Will Saakashvili Putinise himself?
By Messenger Staff
Thursday, October 7Constitutional reform is coming to end. The ruling party is taking every step it can to accelerate the process of adopting the draft constitution even though it is not due to come into force until the end of 2013. Meanwhile the non-parliamentary Opposition challenges the new version of constitution labeling it unacceptable and destructive. Opposition pathos is emphasised by the fact that they see in the new constitution conditions that would allow the current president of Georgia, Mikhail Saakashvili to become Prime Minister as the second term of his presidency expires in 2013. According to the new constitution the PM will receive some of the president’s powers and responsibilities. Practically, the Opposition is upset with the draft constitution because of Saakashvili’s chance of continuing to govern. Venice commission experts agree that the possibility exists even though the constitution seems to be more balanced and is a step towards a parliamentary republic. But Saakashvili's possible Putinisation is very really irritating for the Opposition. The article ‘Pulling a Putin’ in the Foreign Policy expresses its confidence that democratic reforms should be reinforced and Georgians should be given right to choose their future leaders themselves, while highlighting some of the achievements of the Saakashvili administration together with its shortcomings.
Georgia desperately needs the generous and honourable step of its leader to relinquish his position voluntarily and resign for good. This would indeed be a great achievement for Georgian democracy. However while it is unlikely that things will develop this way it is important to think of how Georgia’s western friends would conduct themselves in this situation.

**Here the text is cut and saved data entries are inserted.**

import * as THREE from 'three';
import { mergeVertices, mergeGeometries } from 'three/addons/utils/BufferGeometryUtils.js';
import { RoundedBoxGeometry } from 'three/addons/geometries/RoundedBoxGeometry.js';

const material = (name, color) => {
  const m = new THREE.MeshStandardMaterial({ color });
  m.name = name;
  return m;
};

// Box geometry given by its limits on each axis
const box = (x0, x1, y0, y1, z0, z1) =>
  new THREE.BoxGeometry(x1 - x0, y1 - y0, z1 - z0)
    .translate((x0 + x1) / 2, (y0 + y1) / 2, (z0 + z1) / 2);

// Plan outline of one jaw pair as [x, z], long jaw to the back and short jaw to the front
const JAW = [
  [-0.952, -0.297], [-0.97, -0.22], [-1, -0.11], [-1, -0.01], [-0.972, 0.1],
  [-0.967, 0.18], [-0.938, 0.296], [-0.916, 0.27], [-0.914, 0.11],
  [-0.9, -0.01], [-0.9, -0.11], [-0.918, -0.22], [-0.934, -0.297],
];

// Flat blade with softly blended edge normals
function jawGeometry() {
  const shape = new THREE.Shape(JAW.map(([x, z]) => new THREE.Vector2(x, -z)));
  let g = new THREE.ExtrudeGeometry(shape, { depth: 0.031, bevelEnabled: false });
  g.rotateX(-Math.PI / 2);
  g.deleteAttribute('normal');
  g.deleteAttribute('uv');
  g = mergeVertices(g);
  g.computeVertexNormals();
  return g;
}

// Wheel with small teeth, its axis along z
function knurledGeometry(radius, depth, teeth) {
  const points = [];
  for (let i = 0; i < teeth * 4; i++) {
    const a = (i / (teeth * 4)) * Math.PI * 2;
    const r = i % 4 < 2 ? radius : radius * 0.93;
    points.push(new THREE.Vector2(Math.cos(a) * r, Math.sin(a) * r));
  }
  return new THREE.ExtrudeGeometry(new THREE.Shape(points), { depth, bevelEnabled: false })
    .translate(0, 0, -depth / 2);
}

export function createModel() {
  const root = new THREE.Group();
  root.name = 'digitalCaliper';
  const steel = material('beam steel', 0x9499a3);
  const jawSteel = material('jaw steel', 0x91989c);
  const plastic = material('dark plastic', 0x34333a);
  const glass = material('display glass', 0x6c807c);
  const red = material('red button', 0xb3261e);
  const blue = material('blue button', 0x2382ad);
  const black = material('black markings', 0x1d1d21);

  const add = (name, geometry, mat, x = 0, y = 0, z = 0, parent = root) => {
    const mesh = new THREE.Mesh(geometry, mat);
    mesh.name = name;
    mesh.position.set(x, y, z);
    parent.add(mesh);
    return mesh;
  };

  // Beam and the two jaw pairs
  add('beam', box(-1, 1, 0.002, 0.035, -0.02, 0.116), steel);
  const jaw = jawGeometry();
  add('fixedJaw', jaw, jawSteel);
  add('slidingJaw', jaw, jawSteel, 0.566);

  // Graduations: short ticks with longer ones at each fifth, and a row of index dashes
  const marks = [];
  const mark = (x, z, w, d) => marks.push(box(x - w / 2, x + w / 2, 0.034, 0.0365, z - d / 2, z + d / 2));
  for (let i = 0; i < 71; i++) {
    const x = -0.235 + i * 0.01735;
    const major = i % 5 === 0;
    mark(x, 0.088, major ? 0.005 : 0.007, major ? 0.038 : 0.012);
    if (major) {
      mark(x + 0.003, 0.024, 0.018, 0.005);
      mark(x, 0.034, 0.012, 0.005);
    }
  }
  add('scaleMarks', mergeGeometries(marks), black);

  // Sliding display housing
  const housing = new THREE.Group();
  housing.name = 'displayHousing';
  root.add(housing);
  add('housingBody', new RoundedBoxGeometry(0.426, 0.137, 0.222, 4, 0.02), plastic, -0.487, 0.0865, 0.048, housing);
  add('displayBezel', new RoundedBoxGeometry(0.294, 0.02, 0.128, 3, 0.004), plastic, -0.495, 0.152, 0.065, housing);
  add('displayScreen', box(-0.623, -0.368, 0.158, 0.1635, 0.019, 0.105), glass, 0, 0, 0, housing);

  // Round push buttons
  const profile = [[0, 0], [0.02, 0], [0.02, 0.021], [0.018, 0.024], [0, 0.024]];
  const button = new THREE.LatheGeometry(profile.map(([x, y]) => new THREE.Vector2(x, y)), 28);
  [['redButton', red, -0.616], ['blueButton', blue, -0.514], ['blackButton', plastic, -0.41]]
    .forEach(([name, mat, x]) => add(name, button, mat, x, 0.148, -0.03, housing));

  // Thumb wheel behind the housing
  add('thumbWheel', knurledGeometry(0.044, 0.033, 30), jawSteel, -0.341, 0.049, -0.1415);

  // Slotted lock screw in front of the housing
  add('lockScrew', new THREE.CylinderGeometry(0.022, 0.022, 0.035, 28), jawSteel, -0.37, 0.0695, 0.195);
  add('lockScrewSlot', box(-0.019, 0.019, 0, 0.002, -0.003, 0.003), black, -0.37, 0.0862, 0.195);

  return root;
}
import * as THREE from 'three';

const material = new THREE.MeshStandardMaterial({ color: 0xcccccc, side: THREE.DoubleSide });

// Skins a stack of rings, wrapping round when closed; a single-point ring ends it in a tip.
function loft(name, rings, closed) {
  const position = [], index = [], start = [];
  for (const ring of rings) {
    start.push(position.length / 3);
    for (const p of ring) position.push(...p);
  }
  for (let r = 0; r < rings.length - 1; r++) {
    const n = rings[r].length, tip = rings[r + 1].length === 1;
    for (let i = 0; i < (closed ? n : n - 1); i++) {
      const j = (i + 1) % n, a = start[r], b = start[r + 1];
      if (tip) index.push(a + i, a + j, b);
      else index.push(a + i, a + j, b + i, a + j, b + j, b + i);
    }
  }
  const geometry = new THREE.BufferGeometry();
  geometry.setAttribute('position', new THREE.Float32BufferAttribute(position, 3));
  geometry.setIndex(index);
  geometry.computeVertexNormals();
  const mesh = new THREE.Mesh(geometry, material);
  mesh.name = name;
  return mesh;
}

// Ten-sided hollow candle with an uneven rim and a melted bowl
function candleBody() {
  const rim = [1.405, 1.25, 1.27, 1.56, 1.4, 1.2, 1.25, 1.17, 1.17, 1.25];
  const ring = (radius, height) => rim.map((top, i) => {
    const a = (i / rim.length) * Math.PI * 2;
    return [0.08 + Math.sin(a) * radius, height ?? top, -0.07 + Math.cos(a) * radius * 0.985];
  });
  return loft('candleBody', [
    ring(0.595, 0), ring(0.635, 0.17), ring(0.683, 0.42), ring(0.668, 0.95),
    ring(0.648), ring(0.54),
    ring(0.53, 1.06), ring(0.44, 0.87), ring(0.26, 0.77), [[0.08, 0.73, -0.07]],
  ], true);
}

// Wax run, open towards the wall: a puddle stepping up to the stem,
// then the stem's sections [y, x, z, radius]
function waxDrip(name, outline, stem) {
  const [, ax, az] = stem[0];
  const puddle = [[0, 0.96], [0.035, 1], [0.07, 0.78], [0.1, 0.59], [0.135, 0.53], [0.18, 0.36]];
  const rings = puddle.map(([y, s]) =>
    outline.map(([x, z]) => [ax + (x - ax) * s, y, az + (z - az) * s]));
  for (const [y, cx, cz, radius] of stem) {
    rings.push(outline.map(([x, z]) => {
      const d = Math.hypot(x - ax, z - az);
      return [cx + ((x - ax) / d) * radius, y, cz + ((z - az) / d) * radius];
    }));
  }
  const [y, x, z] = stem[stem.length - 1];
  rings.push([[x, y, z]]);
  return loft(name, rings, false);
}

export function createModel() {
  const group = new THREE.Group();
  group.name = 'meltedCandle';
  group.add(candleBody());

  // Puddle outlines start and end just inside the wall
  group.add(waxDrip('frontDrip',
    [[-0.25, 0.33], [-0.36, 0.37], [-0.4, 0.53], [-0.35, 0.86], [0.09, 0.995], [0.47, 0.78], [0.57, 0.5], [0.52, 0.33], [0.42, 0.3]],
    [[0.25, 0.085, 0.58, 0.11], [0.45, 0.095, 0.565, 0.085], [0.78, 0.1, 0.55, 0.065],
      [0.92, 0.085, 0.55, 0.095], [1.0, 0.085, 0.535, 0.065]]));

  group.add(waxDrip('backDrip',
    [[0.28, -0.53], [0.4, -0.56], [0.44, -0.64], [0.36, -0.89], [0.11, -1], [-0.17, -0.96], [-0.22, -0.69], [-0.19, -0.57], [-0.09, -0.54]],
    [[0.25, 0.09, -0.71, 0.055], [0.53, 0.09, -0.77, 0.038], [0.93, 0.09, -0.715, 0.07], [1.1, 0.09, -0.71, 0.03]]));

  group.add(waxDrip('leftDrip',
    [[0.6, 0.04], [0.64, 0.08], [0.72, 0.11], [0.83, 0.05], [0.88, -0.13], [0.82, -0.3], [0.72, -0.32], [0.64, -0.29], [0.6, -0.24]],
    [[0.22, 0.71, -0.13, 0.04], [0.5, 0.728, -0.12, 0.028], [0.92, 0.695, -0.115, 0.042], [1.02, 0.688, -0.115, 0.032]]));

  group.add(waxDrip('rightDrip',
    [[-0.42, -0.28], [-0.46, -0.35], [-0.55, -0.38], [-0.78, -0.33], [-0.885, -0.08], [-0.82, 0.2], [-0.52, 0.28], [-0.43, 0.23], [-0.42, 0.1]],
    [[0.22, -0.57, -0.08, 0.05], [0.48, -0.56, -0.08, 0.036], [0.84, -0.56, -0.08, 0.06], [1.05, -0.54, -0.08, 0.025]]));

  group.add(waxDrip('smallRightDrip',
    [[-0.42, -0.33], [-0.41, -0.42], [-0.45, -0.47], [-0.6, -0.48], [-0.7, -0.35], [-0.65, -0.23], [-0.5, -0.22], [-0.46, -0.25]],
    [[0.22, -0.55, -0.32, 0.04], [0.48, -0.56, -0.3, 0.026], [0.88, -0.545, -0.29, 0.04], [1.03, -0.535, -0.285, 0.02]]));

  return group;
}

Some members of the Opposition naively believe that West will not allow Saakashvili to Putinise himself. Meanwhile Saakashvili and his team emphasise the National Movement fully intends to stay in power beyond 2013. The fact is that National Movement leadership is very scared of losing power – it would be catastrophic for their elite commented republican leader Davit Usupashvili. With parliamentary elections scheduled for 2012 and which will be conducted under the current constitution; perhaps the most crucial thing is that the suggested amendments demanded by the Opposition are included in the elections code, most importantly the introduction of a biometric voting system.